It´s funny – I haven´t thought about it too much – but once you’ve shown certain work, maybe you’ve laid something to rest and can move on. You know, most of the time while making this stuff, we’re alone in the studio. Exhibiting is that moment in which we’re not alone – we’re very much with others. There can be a nice rhythm to the process; going from being alone and working, to being with others in the exhibiting. There’s a point in each when you’ve had enough, and are more than ready to return to the other. But doubtless, the balance is in favor of spending the majority of time with painting!
We spoke earlier about your imminent move to Bogotá, can you tell us how and why you’re making such a big move? How did your painting come into play making the decision.

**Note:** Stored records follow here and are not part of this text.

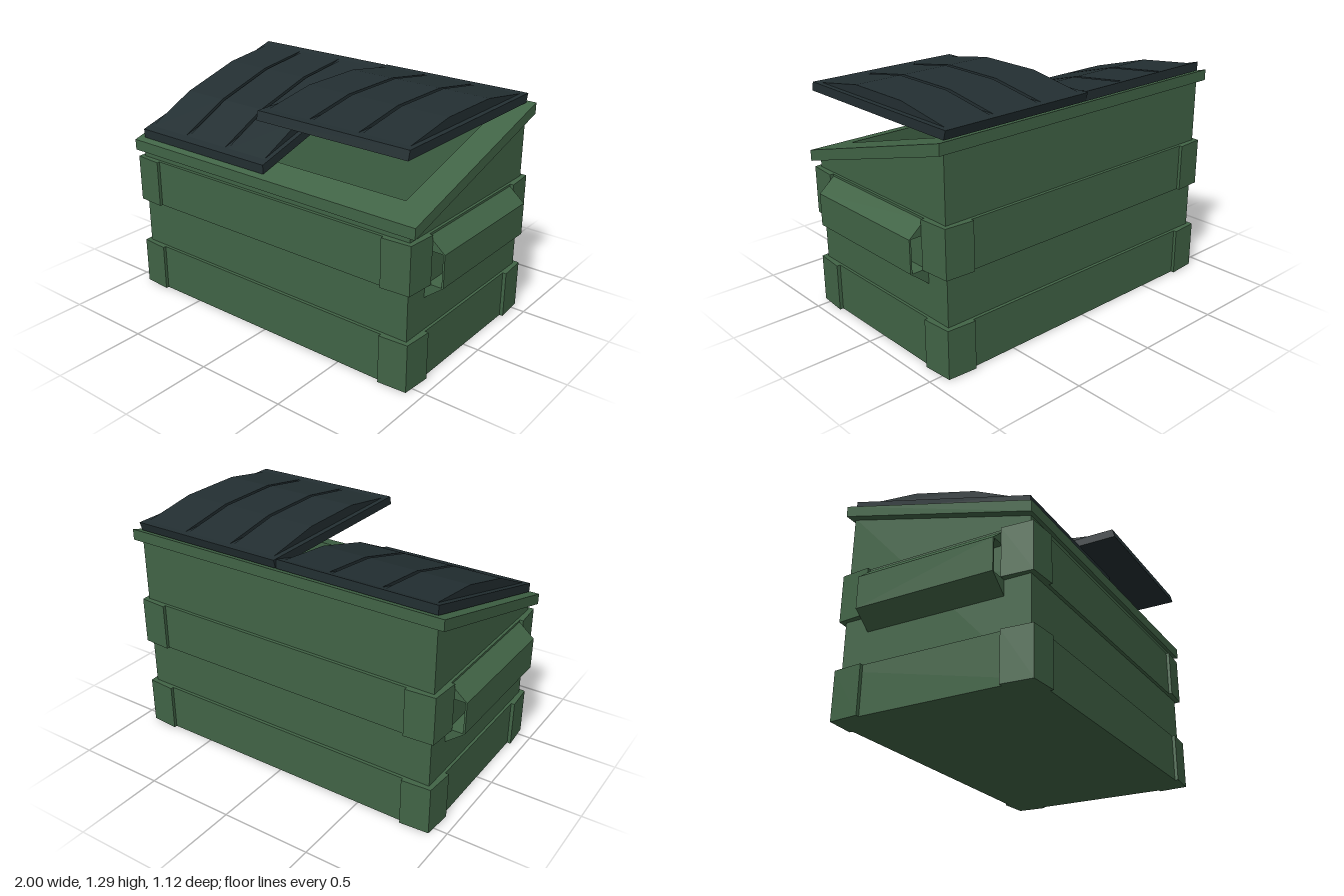
import * as THREE from 'three';

const green = new THREE.MeshStandardMaterial({ color: 0x416446 });
green.name = 'green steel';
const dark = new THREE.MeshStandardMaterial({ color: 0x232f32 });
dark.name = 'dark plastic';

const SLOPE = 0.286;
const HOLE_X = 0.785, HOLE_Z = 0.4;
const slopeY = (base, z) => base + (0.55 - z) * SLOPE;

function add(parent, name, geometry, material) {
  const mesh = new THREE.Mesh(geometry, material);
  mesh.name = name;
  parent.add(mesh);
  return mesh;
}

const shapeOf = pts => new THREE.Shape(pts.map(p => new THREE.Vector2(p[0], p[1])));
const rect = (x, z) => [[-x, -z], [x, -z], [x, z], [-x, z]];

// Plan outline (x, z) extruded upwards from y = 0
function plan(shape, height) {
  return new THREE.ExtrudeGeometry(shape, { depth: height, bevelEnabled: false }).rotateX(-Math.PI / 2);
}

// Rectangular ring of walls around the open cavity
function frame(x, z, height) {
  const s = shapeOf(rect(x, z));
  s.holes.push(shapeOf(rect(HOLE_X, HOLE_Z)));
  return plan(s, height);
}

// Replace bottom and top heights by functions of z
function slant(geometry, bottom, top) {
  const p = geometry.attributes.position;
  for (let i = 0; i < p.count; i++) {
    const z = p.getZ(i);
    p.setY(i, p.getY(i) > 0.5 ? top(z) : bottom(z));
  }
  geometry.computeVertexNormals();
  return geometry;
}

// Side profile (z, y) extruded across x from x0 to x1
function sideProfile(pts, x0, x1) {
  return new THREE.ExtrudeGeometry(shapeOf(pts), { depth: x1 - x0, bevelEnabled: false })
    .rotateY(-Math.PI / 2).translate(x1, 0, 0);
}

// Lid hinged at its back lower edge: slab with three raised panels
function makeLid(name, side) {
  const lid = new THREE.Group();
  lid.name = name;
  const span = (a, b) => side > 0 ? [a, b] : [-b, -a];
  const slab = [[0, 0], [1.085, 0], [1.073, 0.048], [-0.014, 0.048]];
  const panel = [[0.005, 0.045], [1.045, 0.045], [0.715, 0.1], [0.345, 0.1]];
  add(lid, 'lidSlab', sideProfile(slab, ...span(0.002, 0.895)), dark);
  for (const [a, b] of [[0.03, 0.287], [0.308, 0.582], [0.603, 0.867]]) {
    add(lid, 'lidPanel', sideProfile(panel, ...span(a, b)), dark);
  }
  lid.position.set(0, 1.192, -0.525);
  return lid;
}

export function createModel() {
  const model = new THREE.Group();
  model.name = 'dumpster';

  // Hollow body with sloping top, floor and rim
  add(model, 'bodyWalls', slant(frame(0.897, 0.524, 1), () => 0, z => slopeY(0.83, z)), green);
  add(model, 'floor', new THREE.BoxGeometry(1.6, 0.04, 0.84).translate(0, 0.02, 0), green);
  add(model, 'rim', slant(frame(0.94, 0.55, 1), z => slopeY(0.82, z), z => slopeY(0.88, z)), green);

  // Reinforcing bands with wrapped corner plates
  const corner = [[0.76, 0.5], [0.76, 0.56], [0.92, 0.549], [0.932, 0.385], [0.88, 0.385], [0.88, 0.5]];
  for (const [y, h] of [[0, 0.263], [0.525, 0.26]]) {
    add(model, 'band', frame(0.912, 0.542, h).translate(0, y, 0), green);
    for (const sx of [-1, 1]) for (const sz of [-1, 1]) {
      const s = shapeOf(corner.map(([x, z]) => [x * sx, z * sz]));
      add(model, 'cornerPlate', plan(s, h).translate(0, y, 0), green);
    }
  }

  // Fork pockets: open sleeves on both sides
  const pocketParts = {
    pocketTop: [[0.9, 0.775], [0.91, 0.775], [1, 0.7], [0.9, 0.7]],
    pocketPlate: [[0.99, 0.525], [1, 0.525], [1, 0.7], [0.99, 0.7]],
    pocketBottom: [[0.89, 0.437], [1, 0.525], [0.89, 0.525]],
  };
  for (const sx of [-1, 1]) {
    const pocket = new THREE.Group();
    pocket.name = sx > 0 ? 'leftForkPocket' : 'rightForkPocket';
    for (const [name, pts] of Object.entries(pocketParts)) {
      const s = shapeOf(pts.map(([x, y]) => [x * sx, y]));
      const g = new THREE.ExtrudeGeometry(s, { depth: 0.768, bevelEnabled: false }).translate(0, 0, -0.384);
      add(pocket, name, g, green);
    }
    model.add(pocket);
  }

  // One lid raised level, the other resting on the rim
  model.add(makeLid('openLid', 1));
  const closed = makeLid('closedLid', -1);
  closed.rotation.x = Math.atan(SLOPE);
  model.add(closed);

  return model;
}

So, I moved there two years back, and now am finalizing that move by shipping all of my paintings down, too. The story is a bit lengthy, but I’ll try to make it short. 20 years back, I had been doing everything under the sun to make a living while also being a painter. But at that point, the internet was becoming something, and I developed the ability to program websites. That, in turn, became a company, which became another company, which all resulted in my becoming an entrepreneur and marketer. I finally was able to sell my share of that endeavor, and get back to painting full time. But if I stayed in the US, it wouldn’t be possible, so I scouted out other places in the world.
Bogotá has a gigantic and vibrant cultural community. It’s a bit rough around the edges, but the chaotic yet colorful environment is stimulating. Other artists have been moving down from the US, too. Currently, there´s two other large-scale painters with bodegas in my own neighborhood. We’re right on the border of the so-called Bogotá Art District which has been becoming more and more populated with galleries and artists. The Bogotá art world has an openness, too, which is really refreshing – an openness that might have existed in New York back before the 80s
The fundamental challenge I’ve had since leaving college has been how to live and just make art. It’s been a journey getting here that took a lot longer than I anticipated – but I’m able to do that now. So, exhibits or no exhibits, I’m out to make some paintings